Start of Dataset

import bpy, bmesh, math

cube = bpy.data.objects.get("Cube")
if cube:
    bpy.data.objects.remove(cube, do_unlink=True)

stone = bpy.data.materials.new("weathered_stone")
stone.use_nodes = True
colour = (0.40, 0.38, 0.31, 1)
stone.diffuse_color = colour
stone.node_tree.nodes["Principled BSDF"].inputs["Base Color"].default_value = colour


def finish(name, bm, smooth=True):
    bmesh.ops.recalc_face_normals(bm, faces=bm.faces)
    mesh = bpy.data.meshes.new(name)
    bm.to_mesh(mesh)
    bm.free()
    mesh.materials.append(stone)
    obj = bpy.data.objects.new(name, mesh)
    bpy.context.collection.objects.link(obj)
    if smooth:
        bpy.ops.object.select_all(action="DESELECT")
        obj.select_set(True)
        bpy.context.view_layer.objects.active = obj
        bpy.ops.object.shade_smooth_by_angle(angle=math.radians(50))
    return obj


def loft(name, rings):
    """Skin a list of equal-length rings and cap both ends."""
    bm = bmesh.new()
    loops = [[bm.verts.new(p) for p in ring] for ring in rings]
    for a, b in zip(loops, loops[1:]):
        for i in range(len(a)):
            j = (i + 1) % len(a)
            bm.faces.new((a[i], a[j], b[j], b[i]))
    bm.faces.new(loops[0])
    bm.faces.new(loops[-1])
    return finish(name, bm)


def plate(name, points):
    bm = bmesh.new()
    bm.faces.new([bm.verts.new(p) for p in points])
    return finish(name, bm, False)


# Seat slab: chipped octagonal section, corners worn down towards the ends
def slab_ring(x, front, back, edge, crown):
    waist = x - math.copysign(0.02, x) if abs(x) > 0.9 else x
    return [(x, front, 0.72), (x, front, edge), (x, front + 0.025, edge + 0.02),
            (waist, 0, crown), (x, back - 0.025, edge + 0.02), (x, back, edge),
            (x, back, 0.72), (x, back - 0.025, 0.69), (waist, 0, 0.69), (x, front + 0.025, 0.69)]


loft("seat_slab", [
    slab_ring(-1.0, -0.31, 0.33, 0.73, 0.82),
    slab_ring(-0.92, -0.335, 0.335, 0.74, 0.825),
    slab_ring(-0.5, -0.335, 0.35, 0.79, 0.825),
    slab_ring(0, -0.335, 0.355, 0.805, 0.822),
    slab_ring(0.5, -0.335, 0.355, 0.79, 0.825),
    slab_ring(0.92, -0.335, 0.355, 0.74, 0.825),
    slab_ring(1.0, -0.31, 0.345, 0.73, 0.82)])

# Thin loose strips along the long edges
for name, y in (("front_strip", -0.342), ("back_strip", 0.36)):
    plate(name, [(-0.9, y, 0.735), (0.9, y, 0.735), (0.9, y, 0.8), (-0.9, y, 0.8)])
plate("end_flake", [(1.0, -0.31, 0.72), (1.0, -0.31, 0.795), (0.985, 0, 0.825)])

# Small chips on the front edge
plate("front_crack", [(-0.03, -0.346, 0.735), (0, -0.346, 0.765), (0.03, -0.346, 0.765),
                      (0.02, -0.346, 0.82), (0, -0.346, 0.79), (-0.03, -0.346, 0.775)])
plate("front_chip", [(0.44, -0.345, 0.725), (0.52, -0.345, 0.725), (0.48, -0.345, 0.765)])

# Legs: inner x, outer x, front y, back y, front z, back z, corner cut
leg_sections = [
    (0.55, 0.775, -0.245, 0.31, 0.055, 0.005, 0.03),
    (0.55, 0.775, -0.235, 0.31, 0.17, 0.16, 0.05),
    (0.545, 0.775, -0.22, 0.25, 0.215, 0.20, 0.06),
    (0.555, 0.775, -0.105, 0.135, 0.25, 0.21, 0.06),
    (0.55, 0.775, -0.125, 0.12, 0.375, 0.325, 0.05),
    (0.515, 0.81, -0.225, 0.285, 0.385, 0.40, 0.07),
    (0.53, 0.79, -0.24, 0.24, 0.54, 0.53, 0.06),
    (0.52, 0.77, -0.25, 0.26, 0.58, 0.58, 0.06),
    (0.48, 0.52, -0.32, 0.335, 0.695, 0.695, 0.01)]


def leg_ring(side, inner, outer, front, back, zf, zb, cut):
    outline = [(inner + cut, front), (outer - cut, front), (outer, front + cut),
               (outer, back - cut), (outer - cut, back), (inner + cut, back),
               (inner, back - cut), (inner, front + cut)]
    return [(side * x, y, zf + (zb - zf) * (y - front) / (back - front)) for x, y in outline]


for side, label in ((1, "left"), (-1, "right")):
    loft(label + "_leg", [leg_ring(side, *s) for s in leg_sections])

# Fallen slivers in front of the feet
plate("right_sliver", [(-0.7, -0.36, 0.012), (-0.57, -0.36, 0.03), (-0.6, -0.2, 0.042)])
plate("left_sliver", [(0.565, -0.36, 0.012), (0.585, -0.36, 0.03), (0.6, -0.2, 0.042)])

End of Dataset

= Problem requirements =
Look through the entries above, and wherever a line holds the string "name", copy it.

= Task response =
def finish(name, bm, smooth=True):
    mesh = bpy.data.meshes.new(name)
    obj = bpy.data.objects.new(name, mesh)
def loft(name, rings):
    return finish(name, bm)
def plate(name, points):
    return finish(name, bm, False)
for name, y in (("front_strip", -0.342), ("back_strip", 0.36)):
    plate(name, [(-0.9, y, 0.735), (0.9, y, 0.735), (0.9, y, 0.8), (-0.9, y, 0.8)])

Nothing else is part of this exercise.